Last year, my twin brother returned from a trip to Hawaii and talked not about the dramatic cliffs of Kauai or the striated sunsets over the Pacific, but about the Ahi Poke. “Let’s make it,” he texted in anticipation of his weekend visit to our house. A few minutes later, another text: This time just a recipe link.
I had never made poke. The dish — marinated cubes of raw tuna — seems like one of those things you should attempt for the first time in its place of origin, and making it in, say, a suburb of New York 5,000 miles from Hawaii just didn’t seem like it would work out too well. (I always think of our college friend Luke, who routinely refused bottles of Guinness because he was saving his first sip for his first trip to Ireland. “There’s only one place that is going to happen,” he told me when he was a senior, then threw back a Knickerbocker. (#Massachusetts)
But the Poke recipe my brother sent looked simple enough and it was basically salty, umami-crazy Japanese food, so I knew it was the kind of thing the kids would love. I hit my favorite Asian market in the strip mall two towns over — as noted, a far cry from Kauai — and procured some sushi-grade tuna. My brother showed up with the rest of the ingredients and we put our poke together in about five minutes. This was approximately four and a half minutes longer than it took the five of us to ravage the delicate little starter like a pack of wild dogs. Good thing there was pasta on the menu later.
Ever since then, I feel like the Richard Dreyfuss character in Close Encounters — remember how everywhere he went, he saw that creepy Devil’s Tower mountain shape? Well, my Devil’s Tower officially became Ahi Poke. Everywhere I go, every social media platform I browse, every newspaper I read, every cookbook I open up, there it is. Apparently, it’s even merited a trend piece in The New York Times. So I did what any longtime DALS employee would do: I looked at all the versions out there and figured out a way to turn it into a meal that would satisfy the particular brand of hunger that results from a hard-fought soccer match in Long Island. (Code for: They got decimated.) This past Saturday, that meant rice, avocado, loads of vegetables. I got some Furikake and Shiso inspiration from Gwyneth Paltrow’s newest book It’s All Easy (an all-around inspiring collection, by the way) which provided a simple, significant upgrade, but in the recipe below, both are optional. Also, I feel I should mention that the meal elicited the much-coveted review from Andy: “I Could Eat Like This Every Night.” So could I! If only it weren’t for a few minor issues like mercury, endangered fish, and budgets. It is cheaper than a trip to Kauai though.
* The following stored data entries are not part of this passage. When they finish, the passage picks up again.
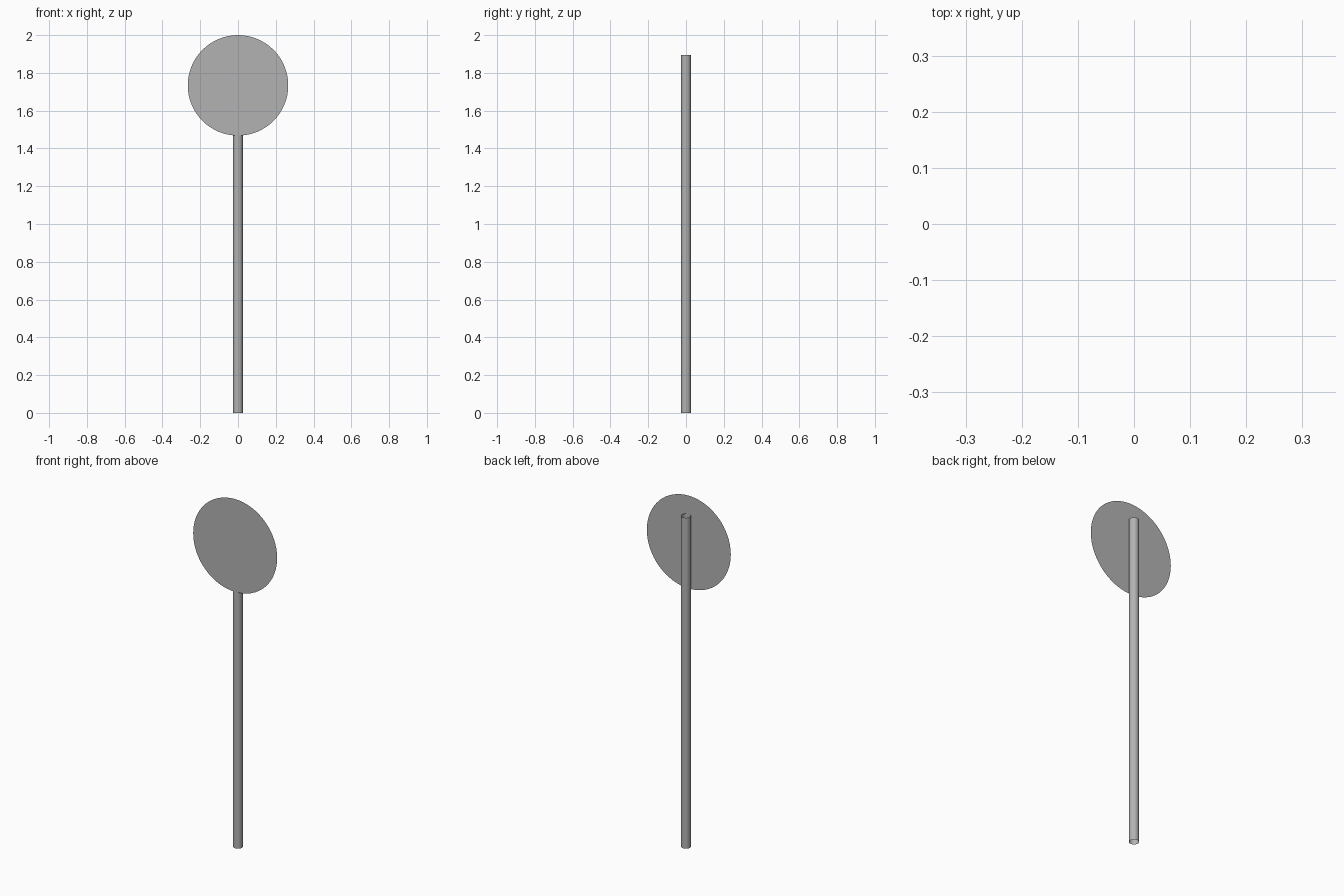
import bpy
import math

if "Cube" in bpy.data.objects:
    bpy.data.objects.remove(bpy.data.objects["Cube"])

POLE_RADIUS = 0.0255
POLE_HEIGHT = 1.895
SIGN_RADIUS = 0.266

# Darker grey shared by both parts
grey = bpy.data.materials.new("dark_grey")
grey.diffuse_color = (0.45, 0.45, 0.45, 1)
grey.use_nodes = True
grey.node_tree.nodes["Principled BSDF"].inputs["Base Color"].default_value = grey.diffuse_color

# Pole: open-ended tube
bpy.ops.mesh.primitive_cylinder_add(
    vertices=32, radius=POLE_RADIUS, depth=POLE_HEIGHT,
    end_fill_type='NOTHING', location=(0, 0, POLE_HEIGHT / 2))
pole = bpy.context.object
pole.name = "pole"
pole.data.materials.append(grey)
bpy.ops.object.shade_smooth_by_angle(angle=math.radians(30))

# Sign plate: flat round sheet touching the front of the pole
bpy.ops.mesh.primitive_circle_add(
    vertices=64, radius=SIGN_RADIUS, fill_type='NGON',
    location=(0, -POLE_RADIUS, 2 - SIGN_RADIUS),
    rotation=(math.radians(90), 0, 0))
plate = bpy.context.object
plate.name = "sign_plate"
plate.data.materials.append(grey)
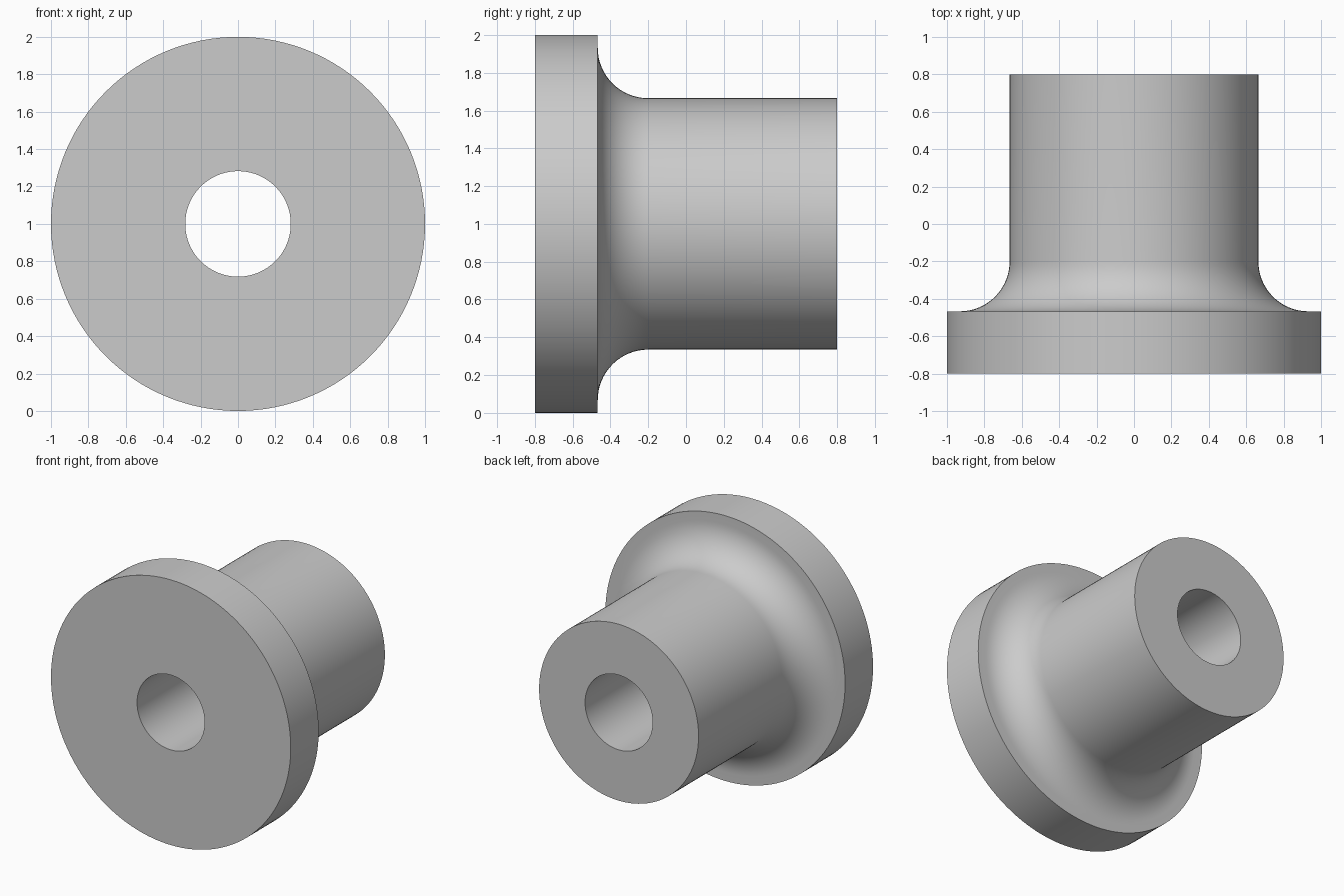
import bpy
import bmesh
import math
from mathutils import Vector

cube = bpy.data.objects.get("Cube")
if cube:
    bpy.data.objects.remove(cube, do_unlink=True)

SEGMENTS = 128
FRONT, BACK = -0.8, 0.8
FLANGE_R, FLANGE_BACK = 1.0, -0.467
TUBE_R, BORE_R, FILLET_R = 0.665, 0.282, 0.267
FILLET_STEPS = 16

# Plain grey material
grey = bpy.data.materials.new("plain grey")
grey.use_nodes = True
colour = (0.6, 0.6, 0.6, 1.0)
grey.diffuse_color = colour
grey.node_tree.nodes["Principled BSDF"].inputs["Base Color"].default_value = colour

# Closed half section as (radius, y): bore, flange, concave fillet, tube
section = [(BORE_R, FRONT), (FLANGE_R, FRONT), (FLANGE_R, FLANGE_BACK)]
for i in range(FILLET_STEPS + 1):
    a = math.pi / 2 * i / FILLET_STEPS
    section.append((TUBE_R + FILLET_R * (1 - math.sin(a)),
                    FLANGE_BACK + FILLET_R * (1 - math.cos(a))))
section += [(TUBE_R, BACK), (BORE_R, BACK)]

# Turn the section around the y axis
bm = bmesh.new()
verts = [bm.verts.new((r, y, 0)) for r, y in section]
edges = [bm.edges.new((v, verts[(i + 1) % len(verts)])) for i, v in enumerate(verts)]
bmesh.ops.spin(bm, geom=verts + edges, cent=(0, 0, 0), axis=(0, 1, 0),
               angle=math.tau, steps=SEGMENTS, use_merge=True)
bmesh.ops.remove_doubles(bm, verts=bm.verts, dist=1e-5)
bmesh.ops.recalc_face_normals(bm, faces=bm.faces)
bmesh.ops.translate(bm, verts=bm.verts, vec=Vector((0, 0, FLANGE_R)))

mesh = bpy.data.meshes.new("flanged_bushing")
bm.to_mesh(mesh)
bm.free()
mesh.materials.append(grey)
bushing = bpy.data.objects.new("flanged_bushing", mesh)
bpy.context.collection.objects.link(bushing)

# Smooth curved walls, crisp rims
bpy.ops.object.select_all(action='DESELECT')
bushing.select_set(True)
bpy.context.view_layer.objects.active = bushing
bpy.ops.object.shade_smooth_by_angle(angle=math.radians(30))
Before you write in the comment field, “What planet do you live on?” the astute DALS reader will notice that this is a meal tailor made for deconstructing. Just leave the raw fish out of your kid’s bowl if it’s going to incite a riot.
2 cups Japonica or short-grain sushi rice, rinsed well under cold water
4 tablespoons rice wine vinegar
2 tablespoons sugar
2 teaspoons kosher salt
3/4 pound sashimi grade tuna (or about 3 to 4 ounces per person) minced into bite-size cubes as shown
1/4 cup soy sauce
1 tablespoon rice wine vinegar
2 Japanese cucumbers, cubed
1 avocado, cubed
1 bunch scallions, light green and white parts only, minced
1 to 2 shiso leaves (optional), chopped into thin ribbons (like basil)
Crumbled dried seaweed or Furikake (Japanese seasoning usually made with seaweed, sesame, and salt — look for ones without MSG)
squeeze of fresh lime
Cook rice as directed. Remove from heat. While the rice is cooking, place the vinegar, sugar, and salt in a small saucepan. Bring to a boil, and cook until the sugar and salt have dissolved, about one minute. Drizzle the seasoned vinegar into the hot rice slowly, tossing as you go. You should have four cups of sticky rice.
While the rice is cooking, toss the tuna with the soy sauce and rice wine vinegar. Chill in the refrigerator until you are ready to serve. When ready to eat, heap rice into bowls, divide tuna on top, and have diners choose their favorite toppings.